··· DATA SUPPLIED ···

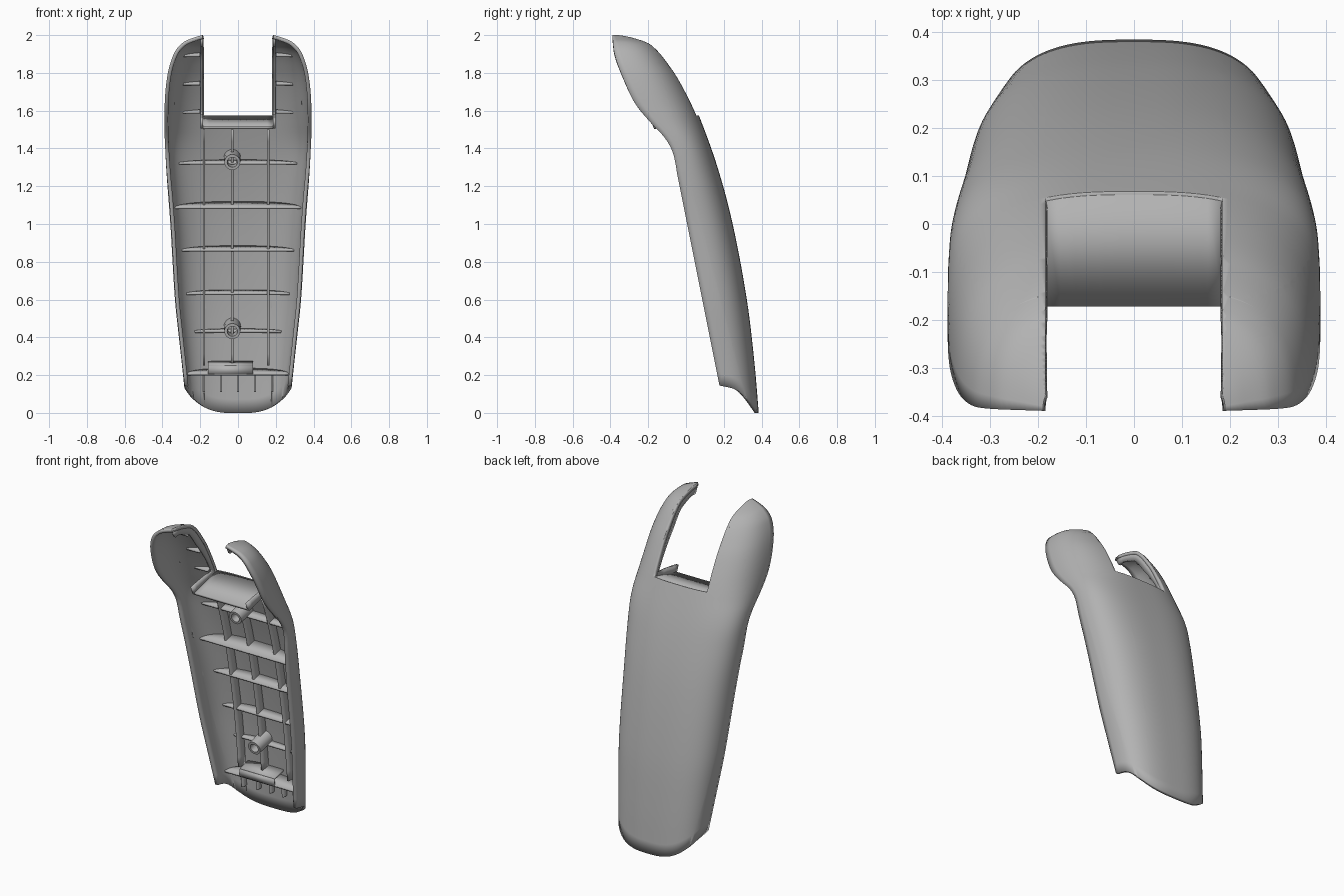
import bpy, bmesh, math
from mathutils import Vector, Matrix

if "Cube" in bpy.data.objects:
    bpy.data.objects.remove(bpy.data.objects["Cube"])

grey = bpy.data.materials.new("plain grey")
grey.use_nodes = True
grey.diffuse_color = (0.45, 0.45, 0.45, 1)
grey.node_tree.nodes["Principled BSDF"].inputs["Base Color"].default_value = grey.diffuse_color

# Profiles along the height: (z, value)
HALF_WIDTH = [(0, .28), (.15, .294), (.4, .32), (.6, .34), (1, .362), (1.3, .382), (1.6, .389),
              (1.79, .373), (1.91, .335), (1.965, .285), (1.99, .225), (2, .19)]
FRONT_Y = [(0, .206), (.145, .177), (1.25, -.044), (1.38, -.07), (1.46, -.115), (1.54, -.19),
           (1.64, -.27), (1.79, -.34), (1.9, -.378), (2, -.39)]
BACK_Y = [(0, .385), (.27, .362), (.6, .322), (1, .247), (1.3, .167), (1.57, .07), (1.7, .01),
          (1.82, -.06), (1.95, -.167), (1.985, -.25), (2, -.31)]
BOTTOM_Z = [(.15, .148), (.177, .145), (.27, .12), (.33, .07), (.385, 0)]
POWER = 2.8
NOTCH = .185
NOTCH_Z = 1.575


def curve(table, v):
    """Smooth interpolation through a profile."""
    v = min(max(v, table[0][0]), table[-1][0])
    k = 0
    while k < len(table) - 2 and v > table[k + 1][0]:
        k += 1

    def slope(i):
        a, b = table[max(i - 1, 0)], table[min(i + 1, len(table) - 1)]
        return (b[1] - a[1]) / (b[0] - a[0])
    (x0, y0), (x1, y1) = table[k], table[k + 1]
    h = x1 - x0
    t = (v - x0) / h
    c = y1 - y0
    m0, m1 = slope(k) * h, slope(k + 1) * h
    return y0 + t * (m0 + t * (3 * c - 2 * m0 - m1 + t * (m0 + m1 - 2 * c)))


def back(x, z):
    """Outer skin position y at a given x and z."""
    r = min(abs(x) / curve(HALF_WIDTH, z), 1)
    f = curve(FRONT_Y, z)
    return f + (curve(BACK_Y, z) - f) * (1 - r ** POWER) ** (1 / POWER)


def finish(name, bm, thickness=0, offset=0):
    mesh = bpy.data.meshes.new(name)
    bm.to_mesh(mesh)
    bm.free()
    mesh.materials.append(grey)
    ob = bpy.data.objects.new(name, mesh)
    bpy.context.collection.objects.link(ob)
    if thickness:
        mod = ob.modifiers.new("thickness", 'SOLIDIFY')
        mod.thickness = thickness
        mod.offset = offset
    bpy.ops.object.select_all(action='DESELECT')
    ob.select_set(True)
    bpy.context.view_layer.objects.active = ob
    bpy.ops.object.shade_smooth_by_angle(angle=math.radians(30))
    return ob


def grid(bm, rows, closed=False):
    rows = [[bm.verts.new(p) for p in row] for row in rows]
    for a, b in zip(rows, rows[1:]):
        n = len(a)
        for j in range(n if closed else n - 1):
            k = (j + 1) % n
            bm.faces.new((a[j], a[k], b[k], b[j]))


def plate(name, edge_a, edge_b, thickness=.012):
    bm = bmesh.new()
    grid(bm, [edge_a, edge_b])
    return finish(name, bm, thickness)


# Outer shell: lofted arch sections with a curved bottom edge
def skin_point(s, t):
    c, sn = math.cos(t), max(math.sin(t), 0)
    z = s
    for _ in range(8):
        f = curve(FRONT_Y, z)
        y = f + (curve(BACK_Y, z) - f) * sn ** (2 / POWER)
        low = curve(BOTTOM_Z, y)
        z = low + s / 2 * (2 - low)
    x = math.copysign(abs(c) ** (2 / POWER), c) * curve(HALF_WIDTH, z)
    return Vector((x, y, z))


ROWS, COLS = 72, 56
bm = bmesh.new()
grid(bm, [[skin_point(2 * (1 - (1 - i / ROWS) ** 2.4), math.pi * j / COLS)
           for j in range(COLS + 1)] for i in range(ROWS + 1)])


def split(co, no):
    bmesh.ops.bisect_plane(bm, geom=bm.verts[:] + bm.edges[:] + bm.faces[:], dist=1e-5,
                           plane_co=co, plane_no=no)


# Flattened side band in front of a slanted crease
crease = Vector((0, .3, .15))
normal = Vector((0, -1.15, -.3)).normalized()
split(crease, normal)
for v in bm.verts:
    d = (v.co - crease).dot(normal)
    fade = min(max((1.45 - v.co.z) / .3, 0), 1)
    if d > 0:
        v.co.x *= 1 - .3 * d * fade

# Notch between the two arms
for side in (-1, 1):
    split((side * NOTCH, 0, 0), (1, 0, 0))
split((0, 0, NOTCH_Z), (0, 0, 1))
gone = [f for f in bm.faces if abs(f.calc_center_median().x) < NOTCH
        and f.calc_center_median().z > NOTCH_Z]
bmesh.ops.delete(bm, geom=gone, context='FACES')
finish("shell", bm, .02, -1)

# Notch floor
xs = [NOTCH * (k / 6 - 1) for k in range(13)]
plate("notch_floor", [(x, back(x, NOTCH_Z) - .005, NOTCH_Z - .01) for x in xs],
      [(x, -.17, 1.51) for x in xs], .016)

# Rims around the open inner sides of the arms
for side, label in ((1, "left"), (-1, "right")):
    x = side * (NOTCH + .007)
    zs = [NOTCH_Z - .02 + (1.996 - NOTCH_Z + .02) * math.sin(k / 24 * math.pi / 2) for k in range(25)]
    path = [Vector((x, -.17 + .04 * k, 1.505 + .01 * k)) for k in range(5)]
    path += [Vector((x, back(x, z) - .004, z - .002)) for z in zs]
    path.append(Vector((x, -.385, 1.988)))
    heart = Vector((x, -.26, 1.74))
    inner = [p + (heart - p).normalized() * .055 for p in path]
    plate(label + "_arm_rim", path, inner, .015)


# Horizontal ribs, tilted square to the back
def rib(name, z, half, start=None, depth=0):
    start = -half if start is None else start
    front = back(half, z) - .02 - depth
    xs = [start + (half - start) * k / 24 for k in range(25)]
    rear = []
    for x in xs:
        y = max(back(x, z) - .012, front + .002)
        rear.append((x, y - .3 * (.25 * (y - front)), z + .25 * (y - front)))
    plate(name, [(x, front, z) for x in xs], rear)


for n, (z, half) in enumerate([(1.32, .32), (1.085, .345), (.86, .305), (.63, .28), (.43, .235)]):
    rib("cross_rib_%d" % n, z, half)
rib("bottom_shelf", .205, .27, depth=.02)
for z in (1.59, 1.74, 1.89):
    for side in (-1, 1):
        rib("arm_rib", z, side * .3, side * .2)


# Upright ribs
def upright(name, x, z0, z1, depth):
    zs = [z0 + (z1 - z0) * k / 20 for k in range(21)]
    plate(name, [(x, back(x, z) - .012, z) for z in zs],
          [(x, back(x, z) - .02 - depth, z) for z in zs])


for n, x in enumerate((-.18, -.03, .16)):
    upright("upright_rib_%d" % n, x, .25, 1.5, .06)
for n in range(5):
    upright("bottom_gusset_%d" % n, -.18 + .09 * n, .11, .21, .035)

# Raised step on the bottom shelf
y_step = back(.27, .205) - .04
plate("shelf_step", [(-.16, y_step, .25), (.08, y_step, .25)],
      [(-.16, .345, .27), (.08, .345, .27)])
plate("shelf_step_front", [(-.16, y_step, .205), (.08, y_step, .205)],
      [(-.16, y_step, .25), (.08, y_step, .25)])

# Hollow screw bosses
for label, z in (("upper", 1.34), ("lower", .445)):
    length = .13
    rings = [(.045, 0), (.042, length), (.027, length), (.027, .02)]
    bm = bmesh.new()
    grid(bm, [[(r * math.cos(math.tau * k / 24), r * math.sin(math.tau * k / 24), h)
               for k in range(24)] for r, h in rings], closed=True)
    bmesh.ops.holes_fill(bm, edges=[e for e in bm.edges if e.is_boundary])
    bmesh.ops.recalc_face_normals(bm, faces=bm.faces[:])
    turn = Vector((0, -1, -.22)).to_track_quat('Z', 'Y').to_matrix().to_4x4()
    place = Matrix.Translation((-.03, back(0, z) - .012, z + .015))
    bmesh.ops.transform(bm, matrix=place @ turn, verts=bm.verts[:])
    finish(label + "_boss", bm)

···

ASSIGNMENT.
Each line of the data that contains "path" belongs in the answer.

PROBLEM SOLUTION.
    path = [Vector((x, -.17 + .04 * k, 1.505 + .01 * k)) for k in range(5)]
    path += [Vector((x, back(x, z) - .004, z - .002)) for z in zs]
    path.append(Vector((x, -.385, 1.988)))
    inner = [p + (heart - p).normalized() * .055 for p in path]
    plate(label + "_arm_rim", path, inner, .015)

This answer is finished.